It's truly rare (this is the first time it ever happened to me) to find an RPG product that is both original and sound... Usually truly solid products are the result of ideas that have been beat to death until they're finally ready for production. ZoZ defies all that.

In these pages, you'll find a VERY simple rules set comprising 8-9% of the overall product. Once again, I'm not a fan of "rules light" systems. All my previous ventures into that world have had goofy, uneven results that weren't worth repeating. But, in this setting, the simple, wide open rules work perfectly.

The rest of the product is what makes the simple rules work... You'll find a truly indepth study of fairytales and useful analysis on how to construct fairytale stories even for people who're used to grittier genres. You'll find a wealth of information on how to change your thinking to immerse your gamers in ZoZ and give them an experience beyond what they'd ever seen before. It may sound silly, but it's true. My family group, which I'd played (d20 FRPG) with for 20 years, found ZoZ to be the answer to all of their previous frustrations and the key to unlocking real, unfiltered fun around the gaming table.

The only failing of this system is that it WILL NOT work if someone in the group is a true rules lawyer and/or min/maxing power gamer.

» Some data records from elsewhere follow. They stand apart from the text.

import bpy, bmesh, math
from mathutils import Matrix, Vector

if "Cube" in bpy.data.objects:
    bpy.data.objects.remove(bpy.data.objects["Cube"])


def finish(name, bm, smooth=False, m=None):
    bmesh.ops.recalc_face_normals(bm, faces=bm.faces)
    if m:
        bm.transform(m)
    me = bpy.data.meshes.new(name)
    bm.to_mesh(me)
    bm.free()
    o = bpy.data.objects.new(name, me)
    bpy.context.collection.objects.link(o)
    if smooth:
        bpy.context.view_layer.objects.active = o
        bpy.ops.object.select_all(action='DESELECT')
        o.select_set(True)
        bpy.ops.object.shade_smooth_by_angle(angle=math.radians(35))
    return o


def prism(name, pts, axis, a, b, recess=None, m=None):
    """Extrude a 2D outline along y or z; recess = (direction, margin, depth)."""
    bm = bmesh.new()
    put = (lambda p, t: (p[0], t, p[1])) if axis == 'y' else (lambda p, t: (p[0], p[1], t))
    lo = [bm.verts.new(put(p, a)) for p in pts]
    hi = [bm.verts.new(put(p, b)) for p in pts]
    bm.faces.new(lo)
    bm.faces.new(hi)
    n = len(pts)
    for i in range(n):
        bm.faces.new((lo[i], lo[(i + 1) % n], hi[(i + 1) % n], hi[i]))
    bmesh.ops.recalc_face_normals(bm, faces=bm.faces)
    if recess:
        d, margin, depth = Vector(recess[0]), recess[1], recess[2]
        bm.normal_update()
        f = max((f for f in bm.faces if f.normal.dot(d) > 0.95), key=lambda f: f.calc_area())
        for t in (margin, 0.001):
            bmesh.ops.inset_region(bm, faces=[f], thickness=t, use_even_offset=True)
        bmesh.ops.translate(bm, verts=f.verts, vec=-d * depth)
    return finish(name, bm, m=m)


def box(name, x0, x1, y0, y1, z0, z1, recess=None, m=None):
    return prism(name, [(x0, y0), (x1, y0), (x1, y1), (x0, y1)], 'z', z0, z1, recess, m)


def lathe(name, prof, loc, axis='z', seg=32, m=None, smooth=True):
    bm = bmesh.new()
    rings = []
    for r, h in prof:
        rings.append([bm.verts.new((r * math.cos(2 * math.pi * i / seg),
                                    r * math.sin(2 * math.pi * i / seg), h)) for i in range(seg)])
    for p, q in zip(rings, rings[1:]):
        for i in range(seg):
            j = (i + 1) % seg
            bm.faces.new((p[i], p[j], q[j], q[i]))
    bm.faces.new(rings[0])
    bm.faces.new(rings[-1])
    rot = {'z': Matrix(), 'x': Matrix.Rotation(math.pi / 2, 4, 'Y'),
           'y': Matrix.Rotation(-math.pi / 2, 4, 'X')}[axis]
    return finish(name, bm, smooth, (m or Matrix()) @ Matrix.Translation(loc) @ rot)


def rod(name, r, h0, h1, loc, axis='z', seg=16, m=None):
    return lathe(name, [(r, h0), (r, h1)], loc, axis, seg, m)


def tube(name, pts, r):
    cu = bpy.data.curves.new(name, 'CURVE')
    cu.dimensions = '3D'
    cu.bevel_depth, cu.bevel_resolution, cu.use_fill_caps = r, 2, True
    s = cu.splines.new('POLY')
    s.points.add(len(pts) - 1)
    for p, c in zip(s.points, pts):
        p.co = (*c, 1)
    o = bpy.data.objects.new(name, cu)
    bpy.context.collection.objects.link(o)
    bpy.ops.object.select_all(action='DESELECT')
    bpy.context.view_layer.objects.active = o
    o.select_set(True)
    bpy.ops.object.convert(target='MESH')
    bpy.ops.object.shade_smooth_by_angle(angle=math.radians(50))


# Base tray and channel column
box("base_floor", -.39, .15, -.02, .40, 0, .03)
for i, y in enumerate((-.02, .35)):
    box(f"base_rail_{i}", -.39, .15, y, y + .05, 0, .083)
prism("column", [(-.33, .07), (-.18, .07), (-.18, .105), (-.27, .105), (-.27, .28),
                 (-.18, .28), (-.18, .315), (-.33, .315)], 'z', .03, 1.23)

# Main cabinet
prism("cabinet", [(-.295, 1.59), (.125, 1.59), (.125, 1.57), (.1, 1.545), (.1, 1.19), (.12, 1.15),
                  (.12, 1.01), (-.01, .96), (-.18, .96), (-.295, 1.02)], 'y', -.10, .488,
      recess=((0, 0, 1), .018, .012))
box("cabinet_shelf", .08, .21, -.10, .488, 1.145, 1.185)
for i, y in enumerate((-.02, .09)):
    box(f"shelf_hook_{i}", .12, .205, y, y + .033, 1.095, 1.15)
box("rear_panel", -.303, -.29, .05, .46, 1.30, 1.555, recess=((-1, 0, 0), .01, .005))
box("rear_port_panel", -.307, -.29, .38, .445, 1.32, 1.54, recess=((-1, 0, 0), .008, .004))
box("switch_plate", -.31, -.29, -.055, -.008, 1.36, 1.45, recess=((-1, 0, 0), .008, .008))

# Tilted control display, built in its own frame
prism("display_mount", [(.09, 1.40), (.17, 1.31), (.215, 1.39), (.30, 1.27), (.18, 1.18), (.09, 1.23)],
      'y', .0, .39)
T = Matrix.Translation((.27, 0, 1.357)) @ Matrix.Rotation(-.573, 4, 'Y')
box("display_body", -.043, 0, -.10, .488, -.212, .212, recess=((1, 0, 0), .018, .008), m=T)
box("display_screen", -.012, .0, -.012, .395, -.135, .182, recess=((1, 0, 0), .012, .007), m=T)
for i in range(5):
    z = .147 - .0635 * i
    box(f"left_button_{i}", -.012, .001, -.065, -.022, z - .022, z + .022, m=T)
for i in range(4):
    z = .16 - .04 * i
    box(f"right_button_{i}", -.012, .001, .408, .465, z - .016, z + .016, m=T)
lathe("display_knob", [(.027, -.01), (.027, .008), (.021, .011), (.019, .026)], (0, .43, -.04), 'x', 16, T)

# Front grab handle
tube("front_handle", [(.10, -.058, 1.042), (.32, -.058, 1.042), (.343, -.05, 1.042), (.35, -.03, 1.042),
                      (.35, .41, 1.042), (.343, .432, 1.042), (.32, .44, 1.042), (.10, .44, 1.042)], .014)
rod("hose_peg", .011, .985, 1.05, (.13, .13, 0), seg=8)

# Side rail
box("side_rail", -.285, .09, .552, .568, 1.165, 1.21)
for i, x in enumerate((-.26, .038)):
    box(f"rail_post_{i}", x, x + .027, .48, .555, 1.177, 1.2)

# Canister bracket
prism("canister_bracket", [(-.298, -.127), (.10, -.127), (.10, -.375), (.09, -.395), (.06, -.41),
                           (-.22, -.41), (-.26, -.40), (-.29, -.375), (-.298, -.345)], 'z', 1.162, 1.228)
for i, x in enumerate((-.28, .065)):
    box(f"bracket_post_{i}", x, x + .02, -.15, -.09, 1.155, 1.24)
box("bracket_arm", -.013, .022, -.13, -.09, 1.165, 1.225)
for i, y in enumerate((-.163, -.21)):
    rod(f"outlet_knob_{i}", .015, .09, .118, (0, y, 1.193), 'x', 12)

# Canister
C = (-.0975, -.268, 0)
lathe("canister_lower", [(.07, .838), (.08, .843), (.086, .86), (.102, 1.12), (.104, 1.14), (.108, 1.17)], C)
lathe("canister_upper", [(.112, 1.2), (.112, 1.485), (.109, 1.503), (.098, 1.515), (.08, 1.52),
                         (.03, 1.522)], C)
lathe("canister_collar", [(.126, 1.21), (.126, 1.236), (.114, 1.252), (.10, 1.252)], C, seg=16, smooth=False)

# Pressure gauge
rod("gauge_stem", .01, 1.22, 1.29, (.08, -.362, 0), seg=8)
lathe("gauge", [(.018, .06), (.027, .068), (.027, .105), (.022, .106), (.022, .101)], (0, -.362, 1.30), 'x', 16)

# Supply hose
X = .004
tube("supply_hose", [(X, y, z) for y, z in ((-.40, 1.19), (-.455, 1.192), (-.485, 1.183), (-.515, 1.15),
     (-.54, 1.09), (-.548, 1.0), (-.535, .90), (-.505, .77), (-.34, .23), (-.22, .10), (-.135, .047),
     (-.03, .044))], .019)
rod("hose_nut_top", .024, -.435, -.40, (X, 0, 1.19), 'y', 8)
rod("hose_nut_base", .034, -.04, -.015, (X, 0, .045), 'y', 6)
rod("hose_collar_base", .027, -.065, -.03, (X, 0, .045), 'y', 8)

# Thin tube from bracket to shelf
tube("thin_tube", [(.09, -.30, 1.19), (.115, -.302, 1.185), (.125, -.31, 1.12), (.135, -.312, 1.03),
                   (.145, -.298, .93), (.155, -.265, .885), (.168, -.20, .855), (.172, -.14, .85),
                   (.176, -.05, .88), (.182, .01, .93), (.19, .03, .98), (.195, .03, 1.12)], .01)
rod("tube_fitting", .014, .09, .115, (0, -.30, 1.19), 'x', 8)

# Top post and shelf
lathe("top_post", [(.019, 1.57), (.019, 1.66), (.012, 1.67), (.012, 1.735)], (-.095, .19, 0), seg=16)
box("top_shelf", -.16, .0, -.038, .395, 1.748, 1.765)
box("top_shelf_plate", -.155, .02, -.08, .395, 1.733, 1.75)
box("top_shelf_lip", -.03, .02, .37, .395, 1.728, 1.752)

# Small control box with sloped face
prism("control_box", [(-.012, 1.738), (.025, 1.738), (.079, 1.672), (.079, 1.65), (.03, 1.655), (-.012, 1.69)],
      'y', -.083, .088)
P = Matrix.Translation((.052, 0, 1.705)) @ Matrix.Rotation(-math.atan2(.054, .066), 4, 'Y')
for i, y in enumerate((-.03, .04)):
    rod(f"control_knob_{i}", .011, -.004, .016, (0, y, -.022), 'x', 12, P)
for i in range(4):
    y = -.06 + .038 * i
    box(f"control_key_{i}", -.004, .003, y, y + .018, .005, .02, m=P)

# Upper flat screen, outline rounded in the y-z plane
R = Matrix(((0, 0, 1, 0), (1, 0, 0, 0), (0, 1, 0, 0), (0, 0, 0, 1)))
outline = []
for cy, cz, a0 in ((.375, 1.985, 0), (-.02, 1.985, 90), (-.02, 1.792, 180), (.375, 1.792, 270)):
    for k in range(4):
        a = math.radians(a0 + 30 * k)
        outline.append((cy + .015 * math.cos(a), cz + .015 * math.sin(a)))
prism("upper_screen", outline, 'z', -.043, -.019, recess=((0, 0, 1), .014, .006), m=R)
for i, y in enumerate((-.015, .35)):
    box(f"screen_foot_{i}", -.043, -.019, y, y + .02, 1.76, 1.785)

Other than that, pick it up now. You'll have yourself to thank for it.



As you read above, the rules set is very simple and wide open. There are very few restrictions and any character at all is possible. Where every other game's limitations make it impossible to recreate your favorite movie or book hero, this system seems to be designed specifically to work for adapting fictional characters to an RPG.

The failing of this system stems from the same root as its greatest points... A wide open rules set allows a great deal more room for players to try and take advantage if they are so inclined. One player who's not on the same page and is willing to be a jerk about it can spiral the whole game into GM versus player as the Game Master continually has to say "No, you can't do that."

While tighter rules sets work better at discouraging abuse, they also tend to make the game more about the numbers than the story. If you've got players you can trust, the rules shouldn't be a problem.



The ZoZ setting is also simple, but creative and interesting at the same time. The whole core setting is displayed on a single page, which oddly enough is plenty to get the ball rolling.

Also part of the setting is an entire recount of the first ZoZ campaign to serve as a model. Since the entire game takes place in concepts, it's very nice to have a working example of how the game was intended to be run. This aspect, to me, is the most important part of the project and really gets people in the proper frame of mind to make a ZoZ game rock.



Surprisingly fun and more versatile than you'd think. I've got ideas for using the "ZoZ" core to play all kinds of games from horror to space opera. Once you "tune in" to Chad Underkoffler's enthusiasm, you'll find yourself perpetually inspired. I had to put down the book on several occassions to jot down all the ideas that were occurring to me.



I purchased both the print product and the PDF, which I think is the way to go. The PDF alone is overpriced and the formatting is really setup for the print run anyway. The price for the PDF and the POD together, I think, is just about perfect.